2.
It is alleged by United States Government that attacks on above mentioned hospital ships arose either from Japanese Authorities having failed to ensure sufficient marking of vessels for their identification as hospital ships or from their not having secured that presence of vessels in proximity to any legitimate military target was avoided or from both these circumstances combined. But what has been stated in 1 above shows that these allegations are groundless. All Japanese Authorities in any way connected with hospital ships are given strict instructions to observe provisions of convention and never to infringe them. Every possible care is taken in order that hospital ships shall not do anything whatever which may be mistaken for hostile act or go near any military target. From investigations made on spot and accounts furnished by eyewitnesses of attacks it has been established that attacks on Japanese hospital ships by United States aircraft or submarines were made from malicious motive of inflicting unnecessary suffering on antagonist, unless they were result of lack of due care on part of attackers. Most distinct markings of hospital ships and best illumination therefore could be no safeguard against such attacks. By alleging that Japanese hospital ships came near military targets or that their markings and illumination thereof were imperfect, United States Government are attempting to excuse their own fault. Provisions of article 4 of Convention for adaptation of principles of Geneva Convention to Maritime War, however, furnish no excuse for attacking an hospital ship deliberately or through any lack of due care. Japanese Government therefore are unable to accept as sufficient reply of United States Government and in confirmation of their previous protest they demand that United States Government [Page 1158]conduct thorough reinvestigation of the matter and admit all responsibility for unlawful attacks on hospital ship.

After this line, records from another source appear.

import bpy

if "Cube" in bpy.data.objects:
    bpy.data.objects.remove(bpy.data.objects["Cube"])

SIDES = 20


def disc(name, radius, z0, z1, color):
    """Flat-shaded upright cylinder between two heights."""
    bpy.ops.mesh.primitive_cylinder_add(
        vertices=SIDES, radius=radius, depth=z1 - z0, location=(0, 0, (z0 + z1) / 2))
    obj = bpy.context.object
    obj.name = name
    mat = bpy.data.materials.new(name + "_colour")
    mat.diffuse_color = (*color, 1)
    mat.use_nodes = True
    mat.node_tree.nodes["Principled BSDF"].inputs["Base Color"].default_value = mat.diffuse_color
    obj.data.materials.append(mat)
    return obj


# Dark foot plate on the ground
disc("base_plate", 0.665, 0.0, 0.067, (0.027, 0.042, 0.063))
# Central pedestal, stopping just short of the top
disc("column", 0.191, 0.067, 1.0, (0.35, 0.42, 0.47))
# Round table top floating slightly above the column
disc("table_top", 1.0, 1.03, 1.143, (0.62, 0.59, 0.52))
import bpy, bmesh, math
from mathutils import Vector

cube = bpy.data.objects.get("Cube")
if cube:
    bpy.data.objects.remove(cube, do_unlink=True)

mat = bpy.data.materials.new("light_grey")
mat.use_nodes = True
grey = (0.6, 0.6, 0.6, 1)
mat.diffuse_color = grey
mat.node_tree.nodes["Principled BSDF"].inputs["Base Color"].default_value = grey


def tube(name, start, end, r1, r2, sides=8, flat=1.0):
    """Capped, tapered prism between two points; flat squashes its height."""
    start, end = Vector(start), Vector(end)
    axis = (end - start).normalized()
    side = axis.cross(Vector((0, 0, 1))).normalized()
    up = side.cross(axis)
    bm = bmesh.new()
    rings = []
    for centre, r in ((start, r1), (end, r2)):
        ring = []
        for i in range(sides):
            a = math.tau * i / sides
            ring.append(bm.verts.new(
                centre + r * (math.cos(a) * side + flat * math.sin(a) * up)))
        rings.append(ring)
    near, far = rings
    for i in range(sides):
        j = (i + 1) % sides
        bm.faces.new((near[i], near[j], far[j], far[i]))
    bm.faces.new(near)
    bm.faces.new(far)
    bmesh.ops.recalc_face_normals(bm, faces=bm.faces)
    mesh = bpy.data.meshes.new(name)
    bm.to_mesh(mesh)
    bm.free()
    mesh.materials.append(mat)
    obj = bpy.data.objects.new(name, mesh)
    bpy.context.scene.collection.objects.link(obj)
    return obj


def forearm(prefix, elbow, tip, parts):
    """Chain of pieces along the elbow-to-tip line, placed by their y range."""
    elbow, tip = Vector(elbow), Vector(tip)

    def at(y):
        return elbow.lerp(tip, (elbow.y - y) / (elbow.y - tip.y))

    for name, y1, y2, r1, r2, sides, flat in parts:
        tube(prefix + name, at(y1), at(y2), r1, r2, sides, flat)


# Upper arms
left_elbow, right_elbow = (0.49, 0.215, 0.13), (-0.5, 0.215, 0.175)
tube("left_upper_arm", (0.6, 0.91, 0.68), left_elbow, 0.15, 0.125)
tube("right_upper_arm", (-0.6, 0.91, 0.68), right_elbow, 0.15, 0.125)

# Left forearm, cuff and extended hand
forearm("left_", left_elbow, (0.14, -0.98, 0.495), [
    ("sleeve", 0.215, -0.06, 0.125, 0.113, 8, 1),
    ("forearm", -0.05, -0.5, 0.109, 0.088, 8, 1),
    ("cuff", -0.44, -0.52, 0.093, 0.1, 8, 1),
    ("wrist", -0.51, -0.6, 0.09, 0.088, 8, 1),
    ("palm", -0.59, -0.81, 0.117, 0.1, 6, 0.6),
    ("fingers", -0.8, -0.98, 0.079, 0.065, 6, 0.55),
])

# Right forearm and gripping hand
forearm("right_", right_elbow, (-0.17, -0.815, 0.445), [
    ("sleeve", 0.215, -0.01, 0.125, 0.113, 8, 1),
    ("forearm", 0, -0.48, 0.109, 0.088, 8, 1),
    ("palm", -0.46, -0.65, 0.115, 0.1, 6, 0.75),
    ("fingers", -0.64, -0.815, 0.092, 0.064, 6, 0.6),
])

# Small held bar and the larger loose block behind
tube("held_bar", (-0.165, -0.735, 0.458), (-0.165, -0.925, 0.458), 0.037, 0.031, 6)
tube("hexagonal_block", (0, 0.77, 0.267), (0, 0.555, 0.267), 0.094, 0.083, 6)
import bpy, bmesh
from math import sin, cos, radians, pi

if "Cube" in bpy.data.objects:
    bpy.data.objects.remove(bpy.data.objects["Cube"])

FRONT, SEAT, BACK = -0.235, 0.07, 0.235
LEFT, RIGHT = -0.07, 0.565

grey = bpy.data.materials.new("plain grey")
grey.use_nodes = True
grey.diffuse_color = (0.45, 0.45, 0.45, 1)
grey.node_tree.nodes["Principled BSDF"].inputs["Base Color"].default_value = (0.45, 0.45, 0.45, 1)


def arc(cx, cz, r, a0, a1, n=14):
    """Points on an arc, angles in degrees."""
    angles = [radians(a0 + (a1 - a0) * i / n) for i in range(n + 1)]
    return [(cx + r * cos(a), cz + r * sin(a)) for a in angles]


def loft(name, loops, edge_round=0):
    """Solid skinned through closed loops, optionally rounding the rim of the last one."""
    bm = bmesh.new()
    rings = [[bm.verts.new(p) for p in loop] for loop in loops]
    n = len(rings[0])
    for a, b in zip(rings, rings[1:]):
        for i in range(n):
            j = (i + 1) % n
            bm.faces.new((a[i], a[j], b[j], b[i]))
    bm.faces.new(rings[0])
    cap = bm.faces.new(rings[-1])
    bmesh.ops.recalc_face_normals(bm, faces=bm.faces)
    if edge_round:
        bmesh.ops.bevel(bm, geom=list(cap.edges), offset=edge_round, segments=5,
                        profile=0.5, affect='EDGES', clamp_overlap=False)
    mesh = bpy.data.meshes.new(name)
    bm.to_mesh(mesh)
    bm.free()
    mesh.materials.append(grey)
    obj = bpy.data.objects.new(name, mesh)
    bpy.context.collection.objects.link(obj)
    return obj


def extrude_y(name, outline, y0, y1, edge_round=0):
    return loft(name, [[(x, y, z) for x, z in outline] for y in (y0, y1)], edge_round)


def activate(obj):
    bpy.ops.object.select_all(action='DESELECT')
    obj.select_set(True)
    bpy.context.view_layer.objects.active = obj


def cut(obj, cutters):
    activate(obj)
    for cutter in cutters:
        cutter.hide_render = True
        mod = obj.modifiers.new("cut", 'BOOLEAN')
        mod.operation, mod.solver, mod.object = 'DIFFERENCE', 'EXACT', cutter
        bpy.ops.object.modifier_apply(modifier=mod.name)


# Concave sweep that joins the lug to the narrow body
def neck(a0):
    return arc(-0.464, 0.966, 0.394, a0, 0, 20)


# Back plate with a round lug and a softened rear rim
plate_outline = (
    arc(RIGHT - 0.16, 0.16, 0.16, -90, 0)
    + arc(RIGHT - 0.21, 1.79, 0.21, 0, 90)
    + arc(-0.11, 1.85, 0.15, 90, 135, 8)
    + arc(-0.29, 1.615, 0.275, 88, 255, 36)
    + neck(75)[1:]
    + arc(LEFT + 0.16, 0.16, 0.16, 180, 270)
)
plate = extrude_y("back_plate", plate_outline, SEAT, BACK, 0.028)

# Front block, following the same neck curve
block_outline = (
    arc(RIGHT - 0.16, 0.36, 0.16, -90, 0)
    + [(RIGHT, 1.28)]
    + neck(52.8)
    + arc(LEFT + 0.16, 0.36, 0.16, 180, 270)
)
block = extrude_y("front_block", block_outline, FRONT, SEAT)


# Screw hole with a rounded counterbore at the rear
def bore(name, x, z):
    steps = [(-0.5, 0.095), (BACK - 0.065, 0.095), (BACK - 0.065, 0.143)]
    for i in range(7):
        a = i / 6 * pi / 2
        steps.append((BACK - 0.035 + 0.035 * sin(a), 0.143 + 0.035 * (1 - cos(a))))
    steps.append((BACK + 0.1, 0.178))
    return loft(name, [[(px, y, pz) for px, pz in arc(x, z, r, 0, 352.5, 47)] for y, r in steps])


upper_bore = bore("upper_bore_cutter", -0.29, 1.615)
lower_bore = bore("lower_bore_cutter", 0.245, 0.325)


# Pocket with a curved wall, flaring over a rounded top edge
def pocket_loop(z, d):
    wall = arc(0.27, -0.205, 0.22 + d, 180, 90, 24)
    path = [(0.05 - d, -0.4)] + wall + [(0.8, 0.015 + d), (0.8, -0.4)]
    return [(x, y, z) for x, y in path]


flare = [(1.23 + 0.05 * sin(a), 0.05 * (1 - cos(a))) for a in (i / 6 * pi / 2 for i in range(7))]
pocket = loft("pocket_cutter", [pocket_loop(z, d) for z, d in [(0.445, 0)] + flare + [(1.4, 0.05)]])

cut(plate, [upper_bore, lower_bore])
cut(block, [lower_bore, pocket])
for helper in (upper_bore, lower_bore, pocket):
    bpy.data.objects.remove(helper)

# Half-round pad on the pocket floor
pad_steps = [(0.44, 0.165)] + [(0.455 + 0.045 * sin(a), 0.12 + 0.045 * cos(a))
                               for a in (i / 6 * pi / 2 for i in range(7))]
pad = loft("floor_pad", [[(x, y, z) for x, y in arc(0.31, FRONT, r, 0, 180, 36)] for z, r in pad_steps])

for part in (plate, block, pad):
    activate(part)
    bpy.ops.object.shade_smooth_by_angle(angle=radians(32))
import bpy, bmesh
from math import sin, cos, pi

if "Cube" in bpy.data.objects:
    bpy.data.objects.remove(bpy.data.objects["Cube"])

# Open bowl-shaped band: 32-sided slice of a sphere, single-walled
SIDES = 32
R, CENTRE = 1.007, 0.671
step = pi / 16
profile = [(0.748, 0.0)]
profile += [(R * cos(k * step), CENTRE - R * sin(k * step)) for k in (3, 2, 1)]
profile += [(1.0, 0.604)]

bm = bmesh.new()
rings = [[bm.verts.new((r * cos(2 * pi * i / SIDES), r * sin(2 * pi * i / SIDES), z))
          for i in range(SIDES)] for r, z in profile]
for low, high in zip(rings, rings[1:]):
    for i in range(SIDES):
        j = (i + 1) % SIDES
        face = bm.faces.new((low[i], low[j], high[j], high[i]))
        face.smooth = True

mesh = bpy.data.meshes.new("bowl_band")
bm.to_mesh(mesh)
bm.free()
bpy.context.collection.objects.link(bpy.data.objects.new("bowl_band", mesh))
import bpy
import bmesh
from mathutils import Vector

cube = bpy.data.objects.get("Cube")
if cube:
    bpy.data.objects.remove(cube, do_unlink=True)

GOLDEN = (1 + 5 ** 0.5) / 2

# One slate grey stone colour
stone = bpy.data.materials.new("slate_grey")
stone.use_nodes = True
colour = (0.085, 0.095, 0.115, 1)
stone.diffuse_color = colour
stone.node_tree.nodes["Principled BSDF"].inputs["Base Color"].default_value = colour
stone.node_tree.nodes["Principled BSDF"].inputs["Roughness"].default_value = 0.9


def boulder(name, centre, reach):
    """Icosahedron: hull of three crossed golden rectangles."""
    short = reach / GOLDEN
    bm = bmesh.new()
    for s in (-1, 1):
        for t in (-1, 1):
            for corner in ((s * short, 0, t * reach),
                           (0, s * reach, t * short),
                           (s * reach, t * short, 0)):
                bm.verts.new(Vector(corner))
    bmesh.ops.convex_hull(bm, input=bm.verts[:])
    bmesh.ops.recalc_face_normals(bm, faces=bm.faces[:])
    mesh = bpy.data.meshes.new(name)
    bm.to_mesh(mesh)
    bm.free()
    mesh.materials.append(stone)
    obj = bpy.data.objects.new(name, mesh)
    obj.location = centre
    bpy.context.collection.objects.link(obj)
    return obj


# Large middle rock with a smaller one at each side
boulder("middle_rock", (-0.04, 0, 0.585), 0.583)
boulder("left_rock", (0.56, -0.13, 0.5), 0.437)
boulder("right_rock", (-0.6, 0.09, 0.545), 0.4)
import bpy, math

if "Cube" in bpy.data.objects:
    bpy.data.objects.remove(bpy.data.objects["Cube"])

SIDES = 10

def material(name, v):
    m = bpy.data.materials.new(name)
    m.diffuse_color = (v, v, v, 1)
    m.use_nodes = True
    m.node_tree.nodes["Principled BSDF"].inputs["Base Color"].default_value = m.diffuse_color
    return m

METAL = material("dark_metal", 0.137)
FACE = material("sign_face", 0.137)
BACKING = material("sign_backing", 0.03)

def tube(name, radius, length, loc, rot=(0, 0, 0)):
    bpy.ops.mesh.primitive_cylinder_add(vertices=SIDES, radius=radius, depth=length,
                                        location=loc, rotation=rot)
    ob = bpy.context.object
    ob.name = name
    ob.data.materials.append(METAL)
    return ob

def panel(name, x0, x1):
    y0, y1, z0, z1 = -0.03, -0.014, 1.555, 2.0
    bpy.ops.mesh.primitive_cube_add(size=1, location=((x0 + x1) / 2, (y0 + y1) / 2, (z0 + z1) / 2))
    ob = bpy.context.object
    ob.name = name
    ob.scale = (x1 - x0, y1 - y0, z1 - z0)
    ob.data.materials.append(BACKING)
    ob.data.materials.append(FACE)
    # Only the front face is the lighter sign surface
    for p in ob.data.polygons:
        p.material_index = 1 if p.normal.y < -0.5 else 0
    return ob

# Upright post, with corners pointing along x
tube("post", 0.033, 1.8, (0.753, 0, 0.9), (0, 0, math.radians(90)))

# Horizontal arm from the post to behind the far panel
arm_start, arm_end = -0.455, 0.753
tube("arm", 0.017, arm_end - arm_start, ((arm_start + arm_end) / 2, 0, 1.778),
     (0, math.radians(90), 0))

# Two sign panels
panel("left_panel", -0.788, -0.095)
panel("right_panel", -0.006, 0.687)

Japanese Government also invite serious attention of United States Government to fact that in spite of United States Government’s allegation of all possible efforts having been made to make United [States] forces on front to observe provisions of Hague Convention relating to hospital ships, Government orders in this respect are apparently not always complied with by United States Forces.”